**Task details:** Locate the line bearing "const browEnd = temple[0];" in the material below, then reproduce it and each following line up to and including the line bearing "skull.strip(centre, crown);".
----------------
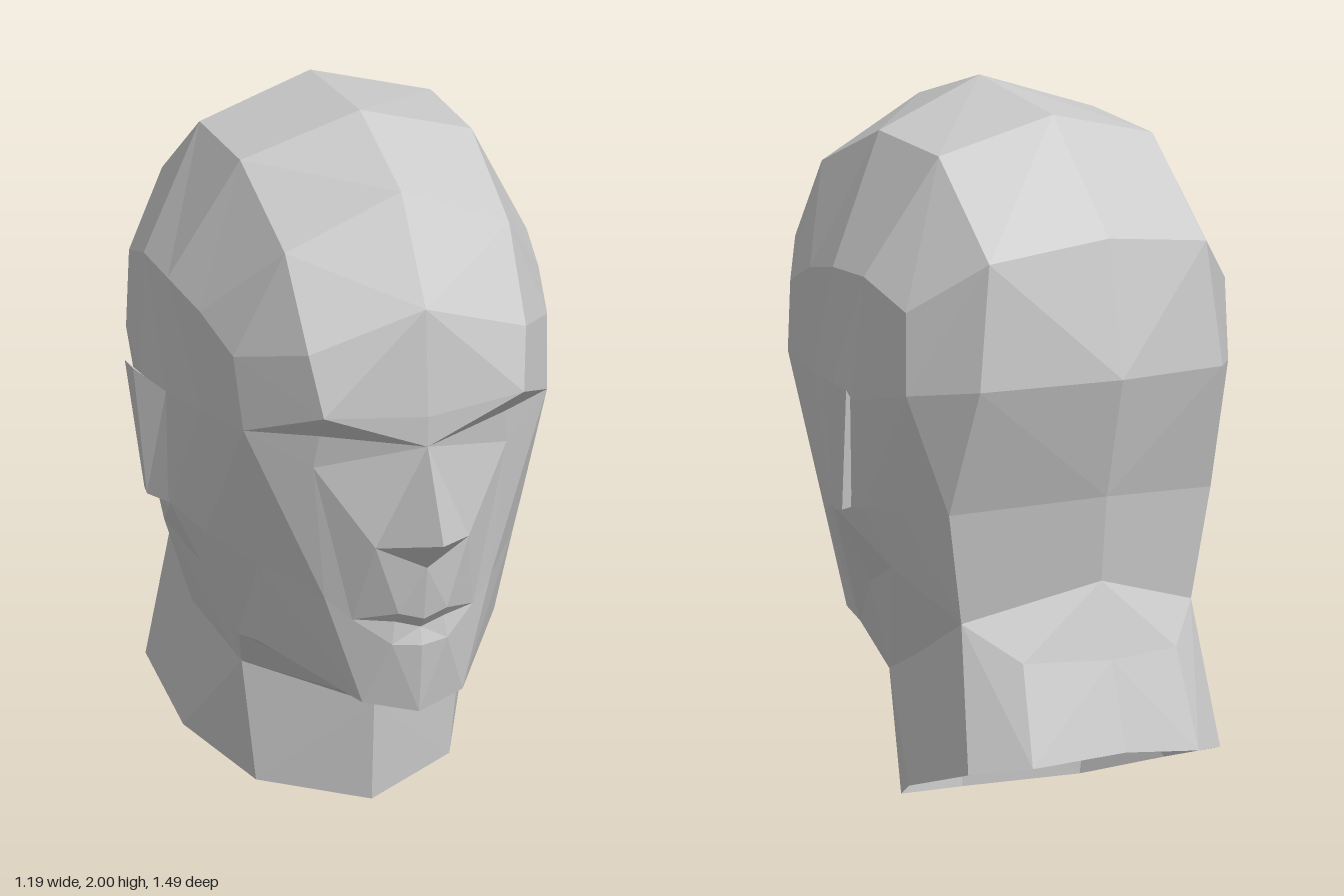
import * as THREE from 'three';

const material = new THREE.MeshStandardMaterial({ color: 0xcccccc, flatShading: true, side: THREE.DoubleSide });
const P = (x, y, z) => new THREE.Vector3(x, y, z);

// Collects faces for one side (+x), turned away from a core point.
class Patch {
  constructor(core) {
    this.core = core;
    this.tris = [];
  }
  tri(a, b, c) {
    const n = b.clone().sub(a).cross(c.clone().sub(a));
    if (n.length() < 1e-6) return;
    const out = a.clone().add(b).add(c).divideScalar(3).sub(this.core);
    this.tris.push(n.dot(out) < 0 ? [a, c, b] : [a, b, c]);
  }
  // Splits along the diagonal that bulges outwards.
  quad(a, b, c, d) {
    const reach = (p, q) => p.clone().lerp(q, 0.5).distanceTo(this.core);
    if (reach(a, c) >= reach(b, d)) { this.tri(a, b, c); this.tri(a, c, d); }
    else { this.tri(a, b, d); this.tri(b, c, d); }
  }
  // Joins two lines of points with quads.
  strip(p, q) {
    for (let i = 0; i < Math.min(p.length, q.length) - 1; i++) this.quad(p[i], p[i + 1], q[i + 1], q[i]);
  }
  // Mesh of this side together with its mirror image.
  mesh(name) {
    const pos = [];
    for (const [a, b, c] of this.tris) {
      for (const v of [a, b, c]) pos.push(v.x, v.y, v.z);
      for (const v of [a, c, b]) pos.push(-v.x, v.y, v.z);
    }
    const geo = new THREE.BufferGeometry();
    geo.setAttribute('position', new THREE.Float32BufferAttribute(pos, 3));
    geo.computeVertexNormals();
    const mesh = new THREE.Mesh(geo, material);
    mesh.name = name;
    return mesh;
  }
}

export function createModel() {
  const group = new THREE.Group();
  group.name = 'head';
  const core = P(0, 1.1, 0);

  // Lines running from the brow over the skull to the nape
  const centre = [P(0, 1.31, 0.62), P(0, 1.62, 0.6), P(0, 1.89, 0.4), P(0, 2, 0.065), P(0, 1.96, -0.34),
    P(0, 1.67, -0.65), P(0, 1.29, -0.73), P(0, 0.95, -0.64), P(0, 0.71, -0.61)];
  const crown = [P(0.29, 1.33, 0.585), P(0.315, 1.5, 0.53), P(0.325, 1.74, 0.365), P(0.335, 1.885, 0.03),
    P(0.335, 1.87, -0.3), P(0.34, 1.62, -0.59), P(0.38, 1.27, -0.61), P(0.41, 0.91, -0.49), P(0.36, 0.6, -0.47)];
  const temple = [P(0.44, 1.225, 0.35), P(0.455, 1.43, 0.31), P(0.49, 1.5, 0.14), P(0.52, 1.535, -0.04),
    P(0.525, 1.54, -0.22), P(0.5, 1.47, -0.41), P(0.505, 1.24, -0.42), P(0.47, 0.9, -0.34), P(0.455, 0.73, -0.25)];

  // Lines running back along the side: ear top, ear bottom, jaw
  const browEnd = temple[0];
  const earLine = [browEnd, P(0.485, 1.21, 0.13), P(0.525, 1.2, -0.04), P(0.545, 1.19, -0.18), temple[6]];
  const lobeLine = [P(0.37, 0.79, 0.27), P(0.46, 0.83, 0.1), P(0.515, 0.87, -0.03), P(0.505, 0.885, -0.18), temple[7]];
  const jawLine = [P(0.34, 0.53, 0.2), P(0.36, 0.51, 0.09), P(0.4, 0.65, -0.04), temple[8]];

  const skull = new Patch(core);
  skull.strip(centre, crown);
  skull.strip(crown, temple);
  skull.strip(temple.slice(1, 6), earLine);
  group.add(skull.mesh('skull'));

  const side = new Patch(core);
  side.strip(earLine, lobeLine);
  side.strip(lobeLine.slice(0, 4), jawLine);
  side.tri(lobeLine[3], lobeLine[4], jawLine[3]);
  group.add(side.mesh('cheekAndJaw'));

  // Brow underside and eye planes
  const noseRoot = P(0, 1.22, 0.615), lid = P(0.27, 1.24, 0.49), cheek = P(0.28, 1.14, 0.47);
  const brow = new Patch(core);
  brow.strip([centre[0], crown[0], browEnd], [noseRoot, lid, browEnd]);
  brow.strip([noseRoot, lid, browEnd], [noseRoot, cheek, browEnd]);
  group.add(brow.mesh('browAndEyes'));

  // Nose
  const noseTip = P(0, 0.975, 0.745), nostril = P(0.135, 0.92, 0.57), noseBase = P(0, 0.86, 0.61);
  const nose = new Patch(core);
  nose.tri(noseRoot, noseTip, nostril);
  nose.tri(noseTip, noseBase, nostril);
  group.add(nose.mesh('nose'));

  // Mouth rows, each running from the middle to the corner
  const corner = P(0.175, 0.685, 0.49);
  const upperLip = [P(0, 0.7, 0.585), P(0.07, 0.72, 0.575), corner];
  const mouthLine = [P(0, 0.665, 0.555), P(0.07, 0.685, 0.545), corner];
  const lowerLip = [P(0, 0.615, 0.57), P(0.08, 0.62, 0.55), corner];
  const mouth = new Patch(core);
  mouth.strip(upperLip, mouthLine);
  mouth.strip(mouthLine, lowerLip);
  group.add(mouth.mesh('mouth'));

  // Front face planes and chin
  const chin = [P(0, 0.41, 0.545), P(0.145, 0.435, 0.49), jawLine[0]];
  const lowCheek = P(0.24, 0.74, 0.45);
  const face = new Patch(core);
  face.strip([noseBase, nostril, nostril], upperLip);
  face.tri(noseRoot, nostril, cheek);
  face.tri(nostril, cheek, corner);
  face.tri(cheek, lowCheek, corner);
  face.quad(cheek, browEnd, lobeLine[0], lowCheek);
  face.strip(lowerLip, [chin[0], chin[1], chin[1]]);
  face.tri(corner, lowCheek, chin[1]);
  face.quad(lowCheek, lobeLine[0], jawLine[0], chin[1]);
  group.add(face.mesh('face'));

  // Neck rings, running from the throat round to the nape
  const neckTop = [P(0, 0.29, 0.18), P(0.32, 0.39, 0), P(0.375, 0.48, -0.25), crown[8],
    P(0.24, 0.5, -0.6), P(0, 0.5, -0.67)];
  const neckBottom = [P(0, 0, 0.16), P(0.28, 0.035, 0.005), P(0.4, 0.115, -0.25), P(0.395, 0.2, -0.57),
    P(0.26, 0.225, -0.69), P(0, 0.255, -0.745)];

  // Underside of the chin
  const throat = P(0, 0.355, 0.37);
  const underChin = new Patch(core);
  underChin.tri(chin[0], chin[1], throat);
  underChin.quad(chin[1], jawLine[0], jawLine[1], throat);
  underChin.quad(throat, jawLine[1], neckTop[1], neckTop[0]);
  group.add(underChin.mesh('underChin'));

  // Neck, open below
  const neck = new Patch(P(0, 0.3, -0.3));
  neck.strip(neckTop, neckBottom);
  neck.strip(jawLine.slice(1), [neckTop[1], neckTop[1], neckTop[2]]);
  neck.tri(jawLine[3], neckTop[2], neckTop[3]);
  neck.tri(crown[8], centre[8], neckTop[4]);
  neck.tri(centre[8], neckTop[4], neckTop[5]);
  group.add(neck.mesh('neck'));

  // Wedge-shaped ears
  const earTop = [P(0.525, 1.2, -0.04), P(0.595, 1.25, -0.11), P(0.58, 1.23, -0.22), P(0.535, 1.19, -0.17)];
  const earBottom = [P(0.515, 0.87, -0.04), P(0.555, 0.875, -0.11), P(0.55, 0.88, -0.145), P(0.505, 0.88, -0.12)];
  const ear = new Patch(P(0.545, 1.06, -0.115));
  ear.strip(earTop, earBottom);
  ear.quad(...earTop);
  ear.quad(...earBottom);
  group.add(ear.mesh('ears'));

  return group;
}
----------------
**Worked solution:**
  const browEnd = temple[0];
  const earLine = [browEnd, P(0.485, 1.21, 0.13), P(0.525, 1.2, -0.04), P(0.545, 1.19, -0.18), temple[6]];
  const lobeLine = [P(0.37, 0.79, 0.27), P(0.46, 0.83, 0.1), P(0.515, 0.87, -0.03), P(0.505, 0.885, -0.18), temple[7]];
  const jawLine = [P(0.34, 0.53, 0.2), P(0.36, 0.51, 0.09), P(0.4, 0.65, -0.04), temple[8]];

  const skull = new Patch(core);
  skull.strip(centre, crown);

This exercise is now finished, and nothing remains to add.